INCREASING STRAIN. They will be gathering against the background of soaring volumes of securities trading within and among countries. In the first half of 2000, for example, the U.S. Depository Trust & Clearance Corp. (DTCC), the principle clearer of U.S. equities and bonds, handled 66% more than in the same period in 1999, a year in which it processed an incredible $70 trillion worth of securities. Meanwhile, U.S. trades involving a foreign party have been tripling every three years since the early 1990s.
In a world increasingly turning to global stock markets rather than commercial banks to fund everything from new telecommunications systems to pension plans, we can expect increasing strain on capital markets that rely on disparate software systems, databases, and electronic capabilities. In the U.S., less than 1% of all trades fail to complete on schedule, but in Europe this failure rate is near 20%. A stock trade in the U.S. costs about 5 cents to clear; Europe is 10 times more expensive. In the U.S., the time between a trade and the final exchange of money is approaching one day, but not everyone else can move so fast.
Also, the disorganized global securities-processing industry undercuts the profitability of the big multinational brokerage firms that are forced to put up collateral to buttress their transactions and to provide financial support for so many clearing and settlement organizations around the world. Arthur L. Thomas, chief operating officer of Merrill Lynch & Co.'s Securities Services Div., says that if the global system were more integrated, a conservative estimate of what the brokerage firms could save--assuming only current trading volumes--is more than $5 billion annually.
Jill Considine, chairwoman and CEO of the DTCC, acknowledges that the imperative of a seamless, virtual global infrastructure is not yet in sight.
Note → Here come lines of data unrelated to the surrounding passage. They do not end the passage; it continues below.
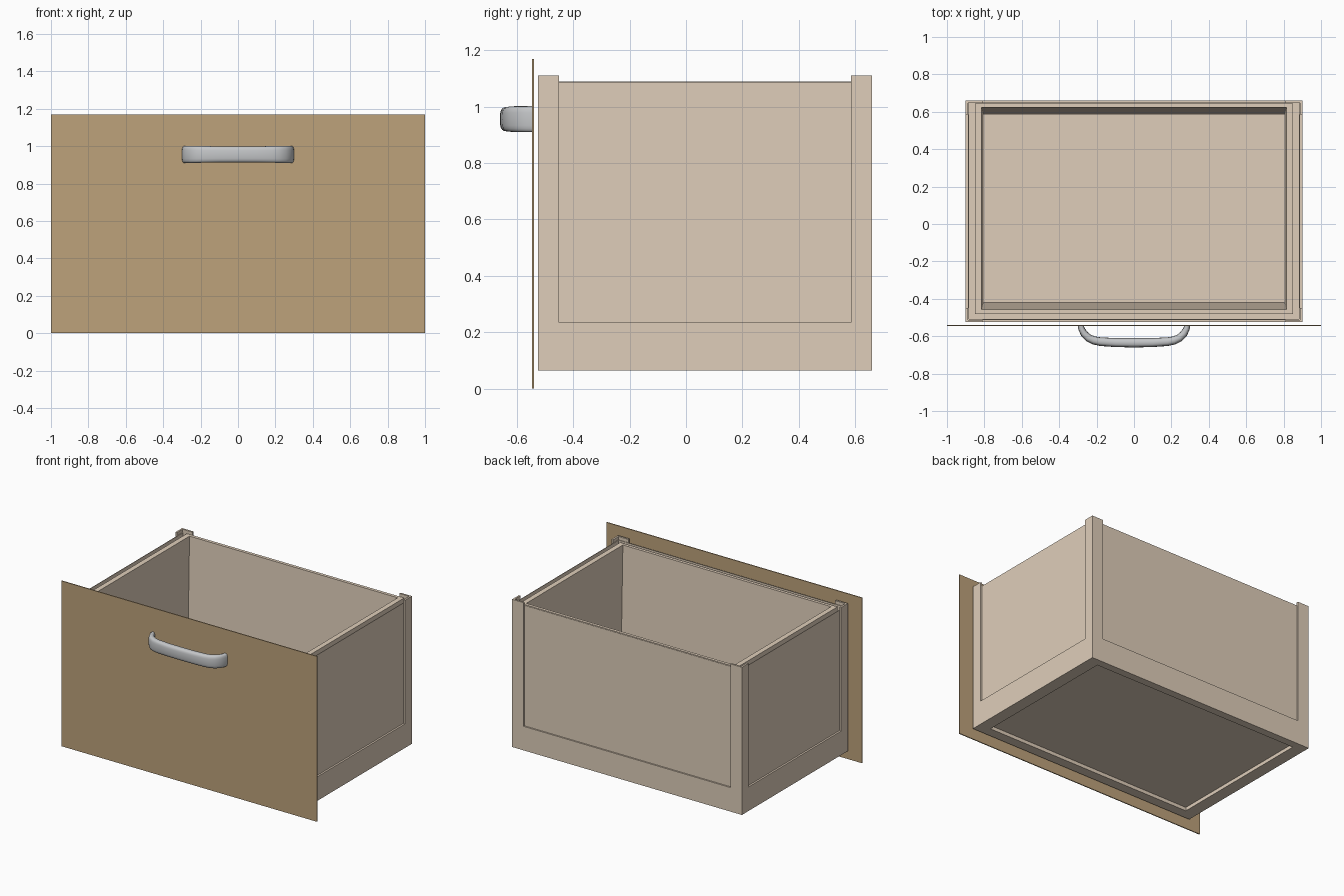
import bpy, bmesh, math
from mathutils import Vector

cube = bpy.data.objects.get("Cube")
if cube:
    bpy.data.objects.remove(cube, do_unlink=True)


def material(name, rgb):
    lin = [((c / 255 + 0.055) / 1.055) ** 2.4 for c in rgb] + [1]
    m = bpy.data.materials.new(name)
    m.use_nodes = True
    m.diffuse_color = lin
    m.node_tree.nodes["Principled BSDF"].inputs["Base Color"].default_value = lin
    return m


pale_wood = material("pale wood", (223, 206, 186))
tan_wood = material("tan wood", (189, 162, 123))
metal = material("grey metal", (196, 198, 200))


def finish(name, bm, mat):
    bmesh.ops.recalc_face_normals(bm, faces=bm.faces)
    mesh = bpy.data.meshes.new(name)
    bm.to_mesh(mesh)
    bm.free()
    mesh.materials.append(mat)
    ob = bpy.data.objects.new(name, mesh)
    bpy.context.collection.objects.link(ob)
    return ob


def loft(name, rings, mat):
    """Skin a list of equal-length closed rings and cap both ends."""
    bm = bmesh.new()
    loops = [[bm.verts.new(p) for p in ring] for ring in rings]
    n = len(loops[0])
    for a, b in zip(loops, loops[1:]):
        for i in range(n):
            j = (i + 1) % n
            bm.faces.new((a[i], a[j], b[j], b[i]))
    bm.faces.new(loops[0])
    bm.faces.new(loops[-1])
    return finish(name, bm, mat)


def rect(x, front, back, z):
    return [(-x, front, z), (x, front, z), (x, back, z), (-x, back, z)]


# Tub: recessed underside, base rail, thin outer skin, gap, thicker inner wall
FRONT, BACK, SIDE, RAIL = -0.525, 0.66, 0.9, 0.235
loft("drawer_box", [
    rect(0.813, -0.455, 0.605, 0.09),
    rect(0.813, -0.455, 0.605, 0.065),
    rect(SIDE, FRONT, BACK, 0.065),
    rect(SIDE, FRONT, BACK, RAIL),
    rect(0.887, -0.512, 0.65, RAIL),
    rect(0.887, -0.512, 0.65, 1.087),
    rect(0.883, -0.508, 0.647, 1.087),
    rect(0.883, -0.508, 0.647, RAIL),
    rect(0.851, -0.48, 0.643, RAIL),
    rect(0.851, -0.48, 0.643, 1.09),
    rect(0.815, -0.458, 0.622, 1.09),
    rect(0.805, -0.42, 0.585, 0.12),
], pale_wood)

# Thin angled corner posts, rising just above the walls
LEG_X, LEG_Y, THICK = 0.09, 0.075, 0.013
for y, sy, end in ((FRONT, 1, "front"), (BACK, -1, "back")):
    for sx, side in ((1, "left"), (-1, "right")):
        outline = [(0, 0), (LEG_X, 0), (LEG_X, THICK), (THICK, THICK),
                   (THICK, LEG_Y), (0, LEG_Y)]
        rings = [[(sx * (SIDE - u), y + sy * v, z) for u, v in outline]
                 for z in (RAIL, 1.11)]
        loft(f"{end}_{side}_post", rings, pale_wood)

# Thin front panel
loft("front_panel", [rect(1, -0.546, -0.539, 0), rect(1, -0.546, -0.539, 1.17)],
     tan_wood)

# Bowed handle: rounded section swept along a mirrored path (x, y, half depth)
half = [(0.285, -0.54, 0.016), (0.281, -0.56, 0.017), (0.268, -0.585, 0.019),
        (0.245, -0.608, 0.021), (0.215, -0.622, 0.022), (0.18, -0.629, 0.023),
        (0.1, -0.634, 0.024)]
path = half + [(0, -0.635, 0.025)] + [(-x, y, d) for x, y, d in reversed(half)]
rings = []
for i, (x, y, depth) in enumerate(path):
    a, b = path[max(i - 1, 0)], path[min(i + 1, len(path) - 1)]
    t = Vector((b[0] - a[0], b[1] - a[1], 0)).normalized()
    if i in (0, len(path) - 1):
        t = Vector((0, -1 if i == 0 else 1, 0))
    normal = Vector((-t.y, t.x, 0))
    height = 0.043 + 0.003 * min(abs(x) / 0.25, 1) ** 3
    ring = []
    for k in range(20):
        ang = math.tau * k / 20
        c, s = math.cos(ang), math.sin(ang)
        u = math.copysign(abs(c) ** 0.7, c) * depth
        v = math.copysign(abs(s) ** 0.6, s) * height
        ring.append(Vector((x, y, 0.956 + v)) + normal * u)
    rings.append(ring)
handle = loft("handle", rings, metal)
bpy.ops.object.select_all(action="DESELECT")
handle.select_set(True)
bpy.context.view_layer.objects.active = handle
bpy.ops.object.shade_smooth_by_angle(angle=math.radians(45))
She also indicates that there is no internationally agreed upon vision for what the system should be, much less the next steps to get there. "We're approaching the edge of the map," she said. "We're beginning to sail into the unknown."
Unless major progress is made soon, Robert L. Pierre, vice-president for global operations at State Street Bank in Boston, foresees a major crisis, akin to the breakdown in back-office operations on Wall Street in the 1970s. But George S. Hender, vice-chairman of Options Clearing Corp. in Chicago, says he is more optimistic, as are many other Wall Street experts such as Eileen K. Murray, a managing director who oversees the technical operations of Morgan Stanley Dean Witter.
Given the technological, political, and commercial obstacles to an agreement, however, the big question is whether the system will have to break down before it's fixed. Don't rule that out, for the lesson of previous financial crises is that the people closest to the markets either failed to see--or didn't want to admit--that a debacle was just around the corner.